**Try it**
From the line with "middle arm rest" to the final line, print the records exactly as they are.

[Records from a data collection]
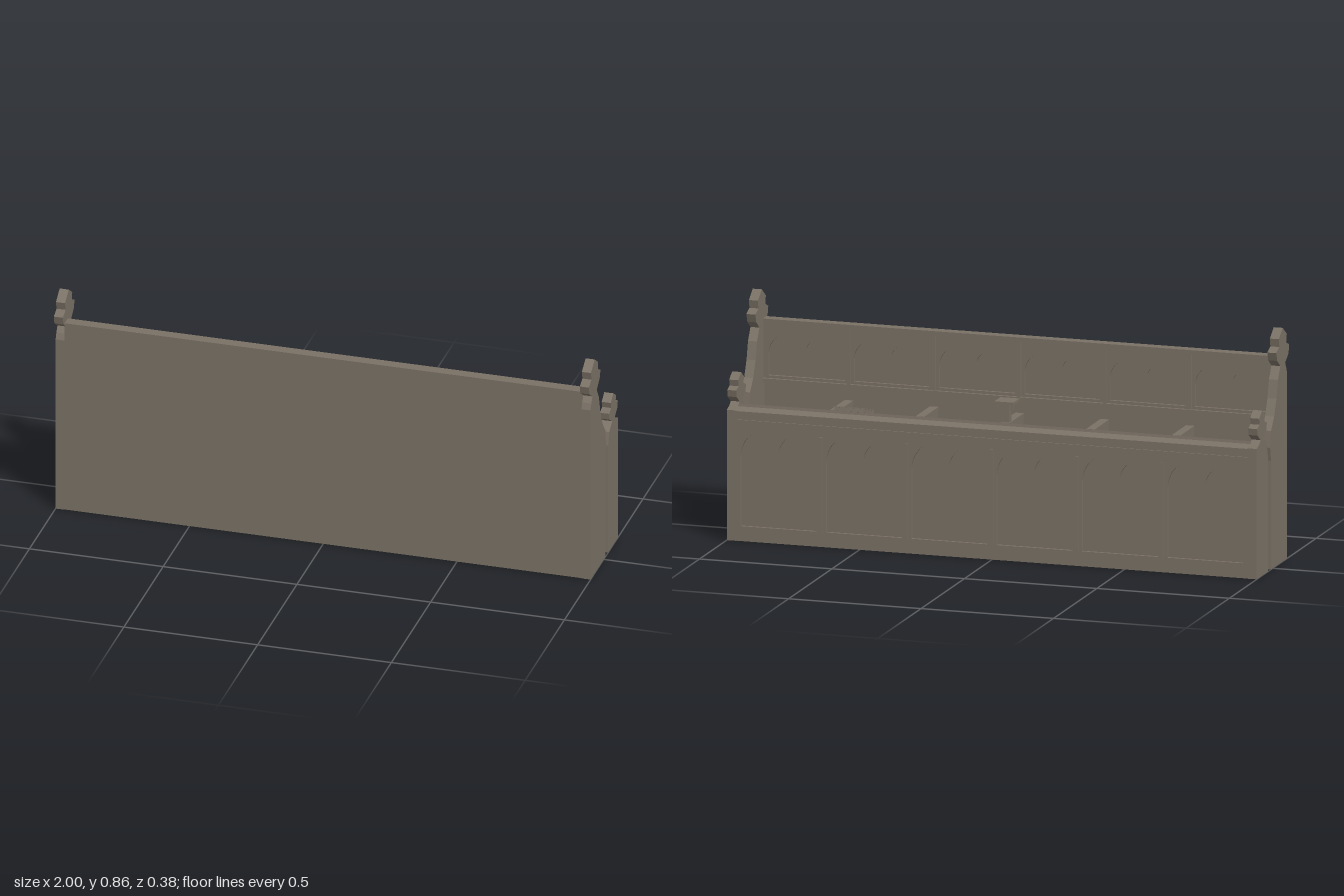
import * as THREE from 'three';

const wood = new THREE.MeshStandardMaterial({ color: 0x7a7165 });
wood.name = 'weathered wood';

function add(parent, name, geometry) {
  const mesh = new THREE.Mesh(geometry, wood);
  mesh.name = name;
  parent.add(mesh);
  return mesh;
}

// Box given by its limits on each axis
function box(parent, name, [x0, x1], [y0, y1], [z0, z1]) {
  const m = add(parent, name, new THREE.BoxGeometry(x1 - x0, y1 - y0, z1 - z0));
  m.position.set((x0 + x1) / 2, (y0 + y1) / 2, (z0 + z1) / 2);
  return m;
}

// Slab cut from a side profile of [z, y] points, centred at x
function slab(parent, name, points, x, width) {
  const shape = new THREE.Shape(points.map(([z, y]) => new THREE.Vector2(z, y)));
  const g = new THREE.ExtrudeGeometry(shape, { depth: width, bevelEnabled: false });
  g.rotateY(-Math.PI / 2);
  const m = add(parent, name, g);
  m.position.x = x + width / 2;
  return m;
}

// Opening with two pointed arches side by side
function twinArch(cx, h, bottom, spring, apex) {
  const p = new THREE.Path();
  const cusp = spring + 0.025, shoulder = spring + (apex - spring) * 0.75;
  p.moveTo(cx - h, bottom);
  p.lineTo(cx + h, bottom);
  p.lineTo(cx + h, spring);
  p.quadraticCurveTo(cx + h * 0.97, shoulder, cx + h / 2, apex);
  p.quadraticCurveTo(cx + h * 0.05, shoulder, cx, cusp);
  p.quadraticCurveTo(cx - h * 0.05, shoulder, cx - h / 2, apex);
  p.quadraticCurveTo(cx - h * 0.97, shoulder, cx - h, spring);
  p.closePath();
  return p;
}

const inner = [-0.966, 0.966];
const bay = 1.932 / 6;

// Pierced board with six twin-arch bays
function arcade(parent, name, y0, y1, z0, z1, bottom, spring, apex) {
  const s = new THREE.Shape([[-0.966, y0], [0.966, y0], [0.966, y1], [-0.966, y1]]
    .map(([x, y]) => new THREE.Vector2(x, y)));
  for (let i = 0; i < 6; i++) {
    s.holes.push(twinArch((i - 2.5) * bay, 0.143, bottom, spring, apex));
  }
  const g = new THREE.ExtrudeGeometry(s, { depth: z1 - z0, bevelEnabled: false, curveSegments: 8 });
  add(parent, name, g).position.z = z0;
}

const tallEnd = [
  [-0.02, 0], [0.167, 0], [0.167, 0.68], [0.157, 0.703], [0.143, 0.725],
  [0.182, 0.752], [0.19, 0.783], [0.155, 0.798], [0.162, 0.828], [0.115, 0.86],
  [0.07, 0.828], [0.076, 0.798], [0.04, 0.783], [0.052, 0.752], [0.088, 0.725],
  [0.06, 0.68], [0.043, 0.615], [0.016, 0.555], [-0.02, 0.51], [-0.03, 0.45], [-0.02, 0.4],
];
const shortEnd = [
  [-0.185, 0], [-0.057, 0], [-0.057, 0.43], [-0.07, 0.478], [-0.108, 0.503],
  [-0.072, 0.527], [-0.068, 0.552], [-0.096, 0.562], [-0.09, 0.585], [-0.123, 0.608],
  [-0.157, 0.585], [-0.152, 0.562], [-0.18, 0.552], [-0.175, 0.527], [-0.14, 0.503],
  [-0.155, 0.49], [-0.185, 0.48],
];
const divider = [
  [0.148, 0.01], [0.148, 0.455], [-0.02, 0.455], [-0.028, 0.44], [-0.026, 0.415],
  [-0.012, 0.4], [0.01, 0.385], [0.025, 0.345], [0.025, 0.3], [0.005, 0.26],
  [-0.015, 0.235], [-0.015, 0.01],
];

export function createModel() {
  const model = new THREE.Group();
  model.name = 'choirStall';

  // Ends with trefoil finials
  for (const side of [-1, 1]) {
    slab(model, 'tallEnd', tallEnd, side * 0.983, 0.034);
    slab(model, 'shortEnd', shortEnd, side * 0.983, 0.034);
  }
  box(model, 'floor', inner, [0, 0.004], [-0.183, 0.165]);

  // Seat back with arcaded upper panelling
  const back = new THREE.Group();
  back.name = 'seatBack';
  model.add(back);
  box(back, 'backBoard', inner, [0.004, 0.74], [0.148, 0.167]);
  arcade(back, 'backArcade', 0.515, 0.74, 0.137, 0.148, 0.54, 0.625, 0.7);
  box(back, 'topRail', inner, [0.735, 0.75], [0.126, 0.167]);
  box(back, 'backLedge', inner, [0.515, 0.53], [0.126, 0.148]);

  // Seats, riser, dividers and arm rests
  const seats = new THREE.Group();
  seats.name = 'seats';
  model.add(seats);
  box(seats, 'seatBoard', inner, [0.215, 0.235], [-0.026, 0.148]);
  box(seats, 'seatRiser', inner, [0.004, 0.215], [0.03, 0.045]);
  for (let i = -2; i <= 2; i++) {
    const x = i * bay;
    slab(seats, 'divider', divider, x, 0.02);
    box(seats, 'armRest', [x - 0.016, x + 0.016], [0.455, 0.47], [-0.03, 0.137]);
  }
  for (let i = -2; i <= 2; i++) {
    const x = i * bay;
    box(back, 'backPilaster', [x - 0.006, x + 0.006], [0.53, 0.735], [0.129, 0.137]);
  }

  // Arcaded desk front
  const desk = new THREE.Group();
  desk.name = 'desk';
  model.add(desk);
  box(desk, 'frontBoard', inner, [0.004, 0.465], [-0.172, -0.155]);
  arcade(desk, 'frontArcade', 0.002, 0.465, -0.183, -0.172, 0.055, 0.315, 0.41);
  for (let i = -2; i <= 2; i++) {
    const x = i * bay;
    box(desk, 'frontPilaster', [x - 0.006, x + 0.006], [0.05, 0.405], [-0.189, -0.183]);
  }
  box(desk, 'frontMoulding', inner, [0.437, 0.447], [-0.188, -0.183]);

  // Sloping book rest with its back cap
  slab(desk, 'deskCap', [[-0.19, 0.46], [-0.15, 0.46], [-0.15, 0.492], [-0.19, 0.479]], 0, 1.932);
  slab(desk, 'deskTop', [[-0.158, 0.486], [-0.066, 0.461], [-0.062, 0.474], [-0.155, 0.5]], 0, 1.932);

  // Closed book lying on the slope
  const book = new THREE.Group();
  book.name = 'deskBook';
  box(book, 'lowerCover', [-0.06, 0.06], [0, 0.003], [-0.045, 0.045]);
  box(book, 'pages', [-0.056, 0.056], [0.003, 0.013], [-0.042, 0.045]);
  box(book, 'upperCover', [-0.06, 0.06], [0.013, 0.016], [-0.045, 0.045]);
  box(book, 'spine', [-0.06, 0.06], [0, 0.016], [0.045, 0.048]);
  book.position.set(0.545, 0.489, -0.118);
  book.rotation.set(0.27, -0.1, 0);
  desk.add(book);

  // Small stand on the middle arm rest
  const stand = new THREE.Group();
  stand.name = 'armStand';
  model.add(stand);
  box(stand, 'standTop', [-0.036, 0.036], [0.539, 0.55], [-0.045, 0.026]);
  box(stand, 'standPost', [-0.012, 0.012], [0.47, 0.539], [-0.022, 0.008]);
  for (const x of [-0.03, 0.03]) {
    box(stand, 'standBracket', [x - 0.005, x + 0.005], [0.522, 0.539], [-0.044, -0.036]);
  }
  return model;
}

**Solution to this problem**
  // Small stand on the middle arm rest
  const stand = new THREE.Group();
  stand.name = 'armStand';
  model.add(stand);
  box(stand, 'standTop', [-0.036, 0.036], [0.539, 0.55], [-0.045, 0.026]);
  box(stand, 'standPost', [-0.012, 0.012], [0.47, 0.539], [-0.022, 0.008]);
  for (const x of [-0.03, 0.03]) {
    box(stand, 'standBracket', [x - 0.005, x + 0.005], [0.522, 0.539], [-0.044, -0.036]);
  }
  return model;
}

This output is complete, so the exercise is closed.